Recently I tried picking passages out of an old English Lit reader, but that’s hit or miss. Apparently I can’t help reading some things a little too dramatically, especially verse. Some of the more antiquated passages are laced with strange or unexpected words, which Shea enjoys about as much as talking food.
To be fair, there are some things that I don’t want to read. For a while I was reading aloud from the Harry Potter books, but I had to stop. They are great books, but I’ve read them all fairly recently. Also they have a good deal of dialog, which I tend to read in voices. In scenes with lots of characters this simply got too difficult. Sometimes it even made my throat hurt.
For the last few times, though, I’ve been reading from what might be the best bedtime book I’ve tried. A Reverence for Wood, by Eric Sloan. This is a book I remember loving long ago, when I first found it on my Dad’s bookshelf, looking slightly out of place among various political rants.
A Reverence for Wood quietly rambles through the barns and woodlands of America’s past, thoughtfully examining ways that people shaped wood, and wood shaped people.

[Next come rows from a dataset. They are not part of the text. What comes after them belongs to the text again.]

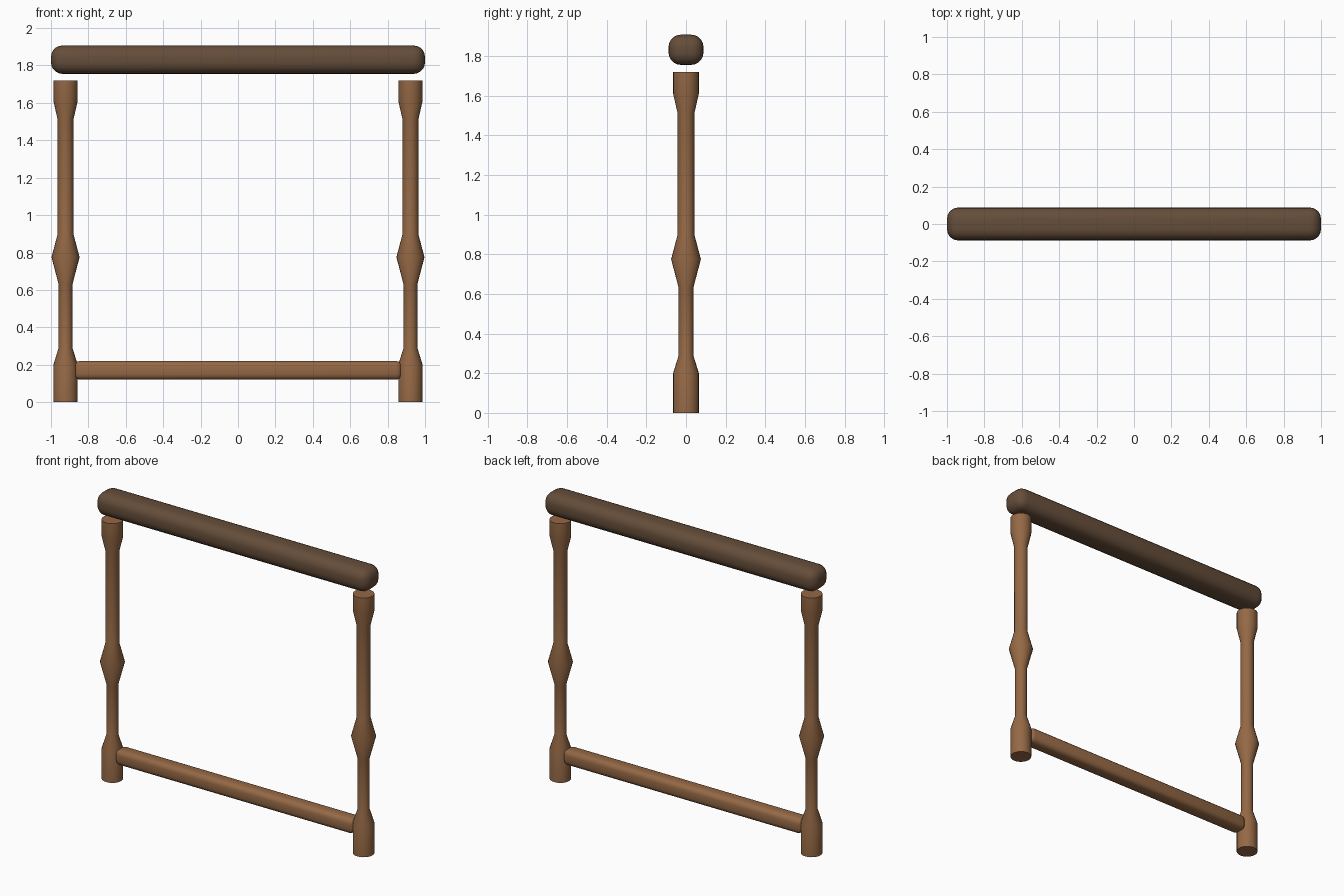
import bpy, bmesh, math

if "Cube" in bpy.data.objects:
    bpy.data.objects.remove(bpy.data.objects["Cube"])

def material(name, rgb):
    m = bpy.data.materials.new(name)
    m.diffuse_color = (*rgb, 1)
    m.use_nodes = True
    m.node_tree.nodes["Principled BSDF"].inputs["Base Color"].default_value = m.diffuse_color
    return m

DARK = material("dark_wood", (0.13, 0.075, 0.042))
LIGHT = material("light_wood", (0.30, 0.14, 0.06))

def finish(name, bm, mat, angle):
    bmesh.ops.recalc_face_normals(bm, faces=bm.faces)
    me = bpy.data.meshes.new(name)
    bm.to_mesh(me)
    bm.free()
    ob = bpy.data.objects.new(name, me)
    bpy.context.collection.objects.link(ob)
    me.materials.append(mat)
    bpy.ops.object.select_all(action='DESELECT')
    ob.select_set(True)
    bpy.context.view_layer.objects.active = ob
    bpy.ops.object.shade_smooth_by_angle(angle=math.radians(angle))
    return ob

def rounded_bar(name, size, z, radius, segments, mat):
    bm = bmesh.new()
    bmesh.ops.create_cube(bm, size=1)
    for v in bm.verts:
        v.co = (v.co.x * size[0], v.co.y * size[1], v.co.z * size[2] + z)
    bmesh.ops.bevel(bm, geom=bm.edges[:], offset=radius, segments=segments,
                    profile=0.5, affect='EDGES')
    return finish(name, bm, mat, 50)

def turned_post(name, x, profile, sides, mat):
    bm = bmesh.new()
    rings = []
    for r, z in profile:
        rings.append([bm.verts.new((x + r * math.cos(2 * math.pi * i / sides),
                                    r * math.sin(2 * math.pi * i / sides), z))
                      for i in range(sides)])
    for a, b in zip(rings, rings[1:]):
        for i in range(sides):
            j = (i + 1) % sides
            bm.faces.new((a[i], a[j], b[j], b[i]))
    bm.faces.new(rings[0][::-1])
    bm.faces.new(rings[-1])
    return finish(name, bm, mat, 40)

# Turned side posts: block foot, slim shaft, central swelling, block head
PROFILE = [(0.065, 0), (0.065, 0.2), (0.037, 0.29), (0.037, 0.63), (0.075, 0.775),
           (0.042, 0.9), (0.042, 1.51), (0.065, 1.61), (0.065, 1.72)]
for side, x in (("left", -0.922), ("right", 0.922)):
    turned_post(side + "_post", x, PROFILE, 24, LIGHT)

# Thick rounded top rail, floating just above the posts
rounded_bar("top_rail", (2.0, 0.176, 0.152), 1.831, 0.062, 5, DARK)

# Bottom stretcher between the posts
rounded_bar("stretcher", (1.75, 0.10, 0.10), 0.17, 0.03, 3, LIGHT)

Sloan describes wood-related skills, tools, and habits already much forgotten as he wrote in 1965. Some are hard even to imagine nowadays, when most wood comes to us as paper or particle board. Sloan’s accounts are complemented by pen-and-ink drawings that not only decorate the text, but also beautifully illustrate concepts that might be hard to visualize from words alone. (Fortunately, the text is clear enough to stand by itself, as it must when I read it aloud.)
It was almost an accident that I ever read A Reverence for Wood. Now I am happy to see that this and several other titles by Eric Sloan are still in print. I intend to read more, aloud or silently. You might want to do the same, especially if you like a good informative read about things forgotten that deserve remembering.